What are the benefits of ignition interlock devices?

Driving under the influence is a severe offense in Florida. Along with a permanent criminal record, a DUI conviction often comes with costly fines and court fees, license suspension or even possible jail time. The court may also order you to install an ignition interlock device (IID) on your vehicle.

An IID serves as an in-car breathalyzer that connects to your vehicle’s ignition. If the device detects any alcohol on your breath, the car will not start. Today, all 50 states in the U.S. have some form of IID laws in place.

If you are required to install an IID, you may feel embarrassed or worried about what your friends and family might think of you. However, while they can feel like an unfair punishment, IID’s can improve your life after a DUI conviction in many ways.

Who is required to have an IID in Florida?

In Florida, IID requirements vary depending on your conviction. First-time offenders may have to install a device depending on the judge’s discretion. However, if your blood alcohol content (BAC) was over .15 at the time of your arrest or a minor was in your car, an IID will be mandatory for six months. If it’s your second or third DUI conviction, you could be looking at up two years of driving with the device.

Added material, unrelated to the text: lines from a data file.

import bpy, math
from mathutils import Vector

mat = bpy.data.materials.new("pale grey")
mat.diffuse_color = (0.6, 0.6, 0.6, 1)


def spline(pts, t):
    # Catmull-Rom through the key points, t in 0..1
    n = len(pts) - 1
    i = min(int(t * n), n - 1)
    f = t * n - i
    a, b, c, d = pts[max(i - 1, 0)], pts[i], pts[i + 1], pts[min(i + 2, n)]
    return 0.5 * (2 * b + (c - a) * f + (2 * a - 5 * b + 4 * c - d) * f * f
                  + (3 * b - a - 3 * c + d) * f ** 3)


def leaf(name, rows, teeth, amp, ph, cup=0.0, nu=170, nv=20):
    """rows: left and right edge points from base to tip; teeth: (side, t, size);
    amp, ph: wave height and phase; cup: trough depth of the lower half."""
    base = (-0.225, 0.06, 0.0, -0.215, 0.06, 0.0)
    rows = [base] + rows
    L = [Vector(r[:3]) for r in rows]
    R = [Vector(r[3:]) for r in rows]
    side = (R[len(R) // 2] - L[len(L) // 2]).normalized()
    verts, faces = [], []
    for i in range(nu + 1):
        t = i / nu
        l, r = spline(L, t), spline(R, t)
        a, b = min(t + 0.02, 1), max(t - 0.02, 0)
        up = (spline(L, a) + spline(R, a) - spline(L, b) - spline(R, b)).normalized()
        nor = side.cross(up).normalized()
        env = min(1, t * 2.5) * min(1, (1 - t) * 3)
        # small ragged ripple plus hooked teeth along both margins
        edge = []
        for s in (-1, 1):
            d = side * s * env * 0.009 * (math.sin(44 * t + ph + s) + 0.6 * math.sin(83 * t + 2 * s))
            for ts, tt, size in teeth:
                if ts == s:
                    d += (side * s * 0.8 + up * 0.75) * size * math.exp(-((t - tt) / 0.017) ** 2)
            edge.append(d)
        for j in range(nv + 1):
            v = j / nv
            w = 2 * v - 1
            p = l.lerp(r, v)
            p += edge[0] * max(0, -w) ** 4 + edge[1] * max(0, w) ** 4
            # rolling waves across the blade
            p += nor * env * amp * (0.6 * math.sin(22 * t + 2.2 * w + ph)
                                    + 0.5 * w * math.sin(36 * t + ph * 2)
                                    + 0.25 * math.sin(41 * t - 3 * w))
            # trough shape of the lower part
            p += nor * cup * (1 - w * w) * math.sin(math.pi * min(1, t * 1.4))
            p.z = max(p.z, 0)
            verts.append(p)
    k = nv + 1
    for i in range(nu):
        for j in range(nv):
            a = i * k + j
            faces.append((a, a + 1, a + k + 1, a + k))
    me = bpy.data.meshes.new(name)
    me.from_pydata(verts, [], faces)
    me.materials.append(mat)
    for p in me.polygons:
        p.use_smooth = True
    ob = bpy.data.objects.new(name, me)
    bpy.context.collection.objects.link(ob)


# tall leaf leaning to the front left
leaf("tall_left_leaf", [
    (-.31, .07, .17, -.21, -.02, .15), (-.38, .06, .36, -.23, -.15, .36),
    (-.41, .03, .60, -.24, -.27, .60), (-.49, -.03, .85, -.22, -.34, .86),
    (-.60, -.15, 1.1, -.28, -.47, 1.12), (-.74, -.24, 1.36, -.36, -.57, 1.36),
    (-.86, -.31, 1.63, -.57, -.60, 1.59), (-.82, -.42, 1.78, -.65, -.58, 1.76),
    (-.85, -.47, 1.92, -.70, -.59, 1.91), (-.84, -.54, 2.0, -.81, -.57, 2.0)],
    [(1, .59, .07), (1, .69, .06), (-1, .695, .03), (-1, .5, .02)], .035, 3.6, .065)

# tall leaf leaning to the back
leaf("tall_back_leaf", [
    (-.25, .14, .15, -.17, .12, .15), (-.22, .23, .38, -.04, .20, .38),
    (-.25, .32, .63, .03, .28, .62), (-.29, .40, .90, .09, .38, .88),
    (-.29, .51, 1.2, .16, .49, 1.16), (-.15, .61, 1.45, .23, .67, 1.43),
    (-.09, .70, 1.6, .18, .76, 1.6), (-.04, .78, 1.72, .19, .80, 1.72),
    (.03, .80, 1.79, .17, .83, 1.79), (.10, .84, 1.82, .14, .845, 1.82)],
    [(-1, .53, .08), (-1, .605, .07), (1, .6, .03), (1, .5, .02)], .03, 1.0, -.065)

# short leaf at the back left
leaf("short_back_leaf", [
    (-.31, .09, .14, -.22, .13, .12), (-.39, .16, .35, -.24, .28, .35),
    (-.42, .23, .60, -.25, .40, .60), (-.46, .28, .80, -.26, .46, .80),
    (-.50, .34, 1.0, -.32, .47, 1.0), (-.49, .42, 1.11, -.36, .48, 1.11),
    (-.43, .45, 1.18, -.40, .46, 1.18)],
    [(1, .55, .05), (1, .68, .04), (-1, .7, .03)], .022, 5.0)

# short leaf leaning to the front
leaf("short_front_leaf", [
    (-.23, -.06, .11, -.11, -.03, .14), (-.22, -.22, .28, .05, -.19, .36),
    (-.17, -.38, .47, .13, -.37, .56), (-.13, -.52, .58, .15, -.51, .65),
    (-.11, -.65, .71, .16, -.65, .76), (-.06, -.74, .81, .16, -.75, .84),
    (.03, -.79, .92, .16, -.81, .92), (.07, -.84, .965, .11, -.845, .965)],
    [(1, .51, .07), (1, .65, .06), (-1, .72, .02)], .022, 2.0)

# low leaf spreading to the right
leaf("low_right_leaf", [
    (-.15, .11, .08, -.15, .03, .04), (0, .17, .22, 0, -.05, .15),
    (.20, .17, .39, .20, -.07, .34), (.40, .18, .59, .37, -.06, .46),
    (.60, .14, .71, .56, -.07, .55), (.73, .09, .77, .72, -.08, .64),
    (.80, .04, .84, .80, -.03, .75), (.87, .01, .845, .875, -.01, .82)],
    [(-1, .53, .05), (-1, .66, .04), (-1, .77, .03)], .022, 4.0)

The benefits of an IID

IID’s may feel invasive, but they actually help prevent you from becoming a repeat offender. One study found that when required to install an IID, first-time offenders were 60% less likely to commit another DUI offense. In states that had mandatory IID installation for all offenders, DUI-related deaths dropped 15%.

An IID also allows you to maintain some sense of normalcy by preserving your driving privileges. In some cases, it could even reduce the amount of time of license suspension.

Proving you are committed to driving safely and sober can go a long way towards making amends for your mistake. An IID can also help you to regain the trust and respect of your loved ones.

The bottom line

Installing an IID isn’t ideal, but it’s ultimately in your best interest. Along with keeping you and others safe, it can help to ensure you don’t get another conviction on your record.

Related Posts
  • How a DUI Conviction Can Affect Your Job Prospects Read More
  • The standard field sobriety tests Read More
  • Driving while high could have consequences Read More